Yet, that’s exactly what we see in Microsoft, circa 2013. A once thriving and prosperous company that is flailing in a different era. Who’s to blame for Microsoft’s troubles?
Killing Windows Softly
Just to be fair about the situation that Microsoft finds itself in these days, all the math doesn’t support the company’s frequently announced demise.
Microsoft is loaded with cash and makes money hand over fist on the profitability of Windows and Office, both of which are considered dinosaurs in the mobile device age.
Meanwhile, Apple has grown to dominate a number of interrelated product segments– notebooks, portable media players, online media sales, smartphones, and tablets.
Indeed, Apple co-founder Steve Jobs heralded the arrival of the iPad as the beginning of the post-PC era, but Microsoft’s problems began years before that monumental event.
The company that Bill Gates built simply hasn’t been able to repeat the performance of Windows and Office in other endeavors– search engine, advertising, smartphones, tablets, online media sales.

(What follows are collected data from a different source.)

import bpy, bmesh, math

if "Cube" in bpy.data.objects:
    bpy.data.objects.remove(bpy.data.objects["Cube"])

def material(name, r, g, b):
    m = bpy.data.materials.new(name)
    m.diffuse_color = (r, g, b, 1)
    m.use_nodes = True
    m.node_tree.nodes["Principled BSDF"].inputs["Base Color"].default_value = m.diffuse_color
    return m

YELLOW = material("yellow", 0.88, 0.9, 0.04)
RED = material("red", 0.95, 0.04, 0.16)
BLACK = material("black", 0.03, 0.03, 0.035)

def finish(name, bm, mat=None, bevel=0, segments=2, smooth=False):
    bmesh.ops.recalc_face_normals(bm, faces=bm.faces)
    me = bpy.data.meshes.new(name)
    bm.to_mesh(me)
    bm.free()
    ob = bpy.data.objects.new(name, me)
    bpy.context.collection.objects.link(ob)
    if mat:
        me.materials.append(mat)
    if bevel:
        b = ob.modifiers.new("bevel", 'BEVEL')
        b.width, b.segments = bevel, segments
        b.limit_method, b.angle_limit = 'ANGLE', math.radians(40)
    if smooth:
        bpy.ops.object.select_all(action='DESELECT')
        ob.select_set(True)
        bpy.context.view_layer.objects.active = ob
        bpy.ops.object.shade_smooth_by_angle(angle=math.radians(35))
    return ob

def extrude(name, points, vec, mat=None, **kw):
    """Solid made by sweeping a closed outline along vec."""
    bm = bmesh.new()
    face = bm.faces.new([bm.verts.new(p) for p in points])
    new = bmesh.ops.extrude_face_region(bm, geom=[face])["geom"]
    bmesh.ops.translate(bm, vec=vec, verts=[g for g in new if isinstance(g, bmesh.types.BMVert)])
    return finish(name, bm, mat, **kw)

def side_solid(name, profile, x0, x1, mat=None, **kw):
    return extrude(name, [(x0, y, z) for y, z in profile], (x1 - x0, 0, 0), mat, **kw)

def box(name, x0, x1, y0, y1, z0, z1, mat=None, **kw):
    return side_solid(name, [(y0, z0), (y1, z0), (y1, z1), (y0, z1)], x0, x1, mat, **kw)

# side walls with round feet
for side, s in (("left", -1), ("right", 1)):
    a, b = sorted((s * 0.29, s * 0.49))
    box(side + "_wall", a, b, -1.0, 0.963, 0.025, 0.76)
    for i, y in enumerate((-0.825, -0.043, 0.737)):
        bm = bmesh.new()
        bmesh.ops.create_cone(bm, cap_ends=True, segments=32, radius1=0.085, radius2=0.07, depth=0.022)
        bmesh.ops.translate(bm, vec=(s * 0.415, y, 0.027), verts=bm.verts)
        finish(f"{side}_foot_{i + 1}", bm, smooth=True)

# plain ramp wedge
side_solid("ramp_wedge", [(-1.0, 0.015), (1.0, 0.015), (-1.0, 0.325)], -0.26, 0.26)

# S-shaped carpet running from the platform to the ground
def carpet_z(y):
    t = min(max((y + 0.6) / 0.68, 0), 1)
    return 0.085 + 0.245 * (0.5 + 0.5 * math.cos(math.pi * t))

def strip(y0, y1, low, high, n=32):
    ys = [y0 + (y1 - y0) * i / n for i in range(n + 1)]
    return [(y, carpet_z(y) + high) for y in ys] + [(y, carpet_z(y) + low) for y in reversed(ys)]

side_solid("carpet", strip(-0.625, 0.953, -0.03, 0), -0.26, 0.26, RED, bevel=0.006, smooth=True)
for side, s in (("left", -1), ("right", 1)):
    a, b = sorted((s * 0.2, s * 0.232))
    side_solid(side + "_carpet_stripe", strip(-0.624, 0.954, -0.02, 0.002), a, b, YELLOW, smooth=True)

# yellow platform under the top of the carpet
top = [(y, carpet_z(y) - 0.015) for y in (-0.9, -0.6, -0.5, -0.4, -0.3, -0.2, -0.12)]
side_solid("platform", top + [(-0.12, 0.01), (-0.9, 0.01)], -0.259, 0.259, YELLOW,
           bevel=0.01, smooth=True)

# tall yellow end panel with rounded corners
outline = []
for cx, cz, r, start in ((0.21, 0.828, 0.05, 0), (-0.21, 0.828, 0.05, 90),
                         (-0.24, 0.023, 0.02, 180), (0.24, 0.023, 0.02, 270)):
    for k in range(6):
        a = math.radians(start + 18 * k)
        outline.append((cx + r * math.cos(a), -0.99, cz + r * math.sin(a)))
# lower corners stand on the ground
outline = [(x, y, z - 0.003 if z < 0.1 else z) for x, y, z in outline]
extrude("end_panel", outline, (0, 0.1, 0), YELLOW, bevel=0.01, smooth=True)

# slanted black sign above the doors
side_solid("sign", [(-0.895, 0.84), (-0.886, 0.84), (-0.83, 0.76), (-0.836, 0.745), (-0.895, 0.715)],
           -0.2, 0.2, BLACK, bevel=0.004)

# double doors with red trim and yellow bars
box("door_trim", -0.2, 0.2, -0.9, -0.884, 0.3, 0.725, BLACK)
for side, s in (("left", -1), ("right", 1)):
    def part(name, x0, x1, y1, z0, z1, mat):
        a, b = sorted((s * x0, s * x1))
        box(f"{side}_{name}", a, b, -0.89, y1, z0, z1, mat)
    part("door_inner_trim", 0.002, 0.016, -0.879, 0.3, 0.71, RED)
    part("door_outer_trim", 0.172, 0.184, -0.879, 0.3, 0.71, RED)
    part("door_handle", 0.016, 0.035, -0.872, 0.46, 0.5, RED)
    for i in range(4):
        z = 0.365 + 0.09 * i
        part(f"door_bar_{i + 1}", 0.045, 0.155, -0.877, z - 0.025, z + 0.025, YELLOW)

Up and down the product line, Microsoft’s efforts are anemic failures, so when we talk about the post-PC era, one that does not have Microsoft at the top of the pack, we have to consider that Microsoft might be dying.
Who’s to blame for Microsoft’s troubles?
The Blame Game
First, a little history. The initial 10 years of Steve Jobs return to his rightful throne at Apple were devoted to righting the ship, gathering resources, and planning for the future. The last five years brought the iPhone, App Store, iPad, and enormous profits.
Meanwhile, Microsoft, which Jobs acknowledged won the OS wars back in the day and urged the Mac faithful to get over it and move on, became burdened with paranoia, and fearfully set out to conquer product markets for which it was woefully unprepared to compete or manage.
Windows had security problems so severe that it drove millions of customers into Apple’s waiting arms– clean and neat stores with products that were easier to use and manage.
For business, both Windows and Office became an expensive and complex albatross. Microsoft was caught flatfooted by the remarkable successes Apple’s 21st century initiatives– iPod, iTunes Store, iPhone, App Store, iPad, and couldn’t get PC manufacturers to create the same cachet of the new aluminum clad Macs.
A Perfect Storm
Clearly, any consideration of the death of Microsoft could be blamed on a perfect storm of inept and slothful corporate management, and Apple’s nimble blitzkrieg of integrated products which yet dominates marketshare or profit or both of each product category.
Most of the woes Microsoft faces today are self inflicted, and six years after the launch of Apple’s iconic iPhone, the Windows maker has only answered with anemic me-too products which haven’t captured the imagination of customers or the enterprise. If the future of computing is in mobile devices, Microsoft is being left far behind and will need to do what Apple did to climb away from the brink of death.
Apple builds products that customers want to buy and use. When Microsoft’s products generate the same level of enthusiasm and excitement, maybe the company will rise from that pile of rich ashes.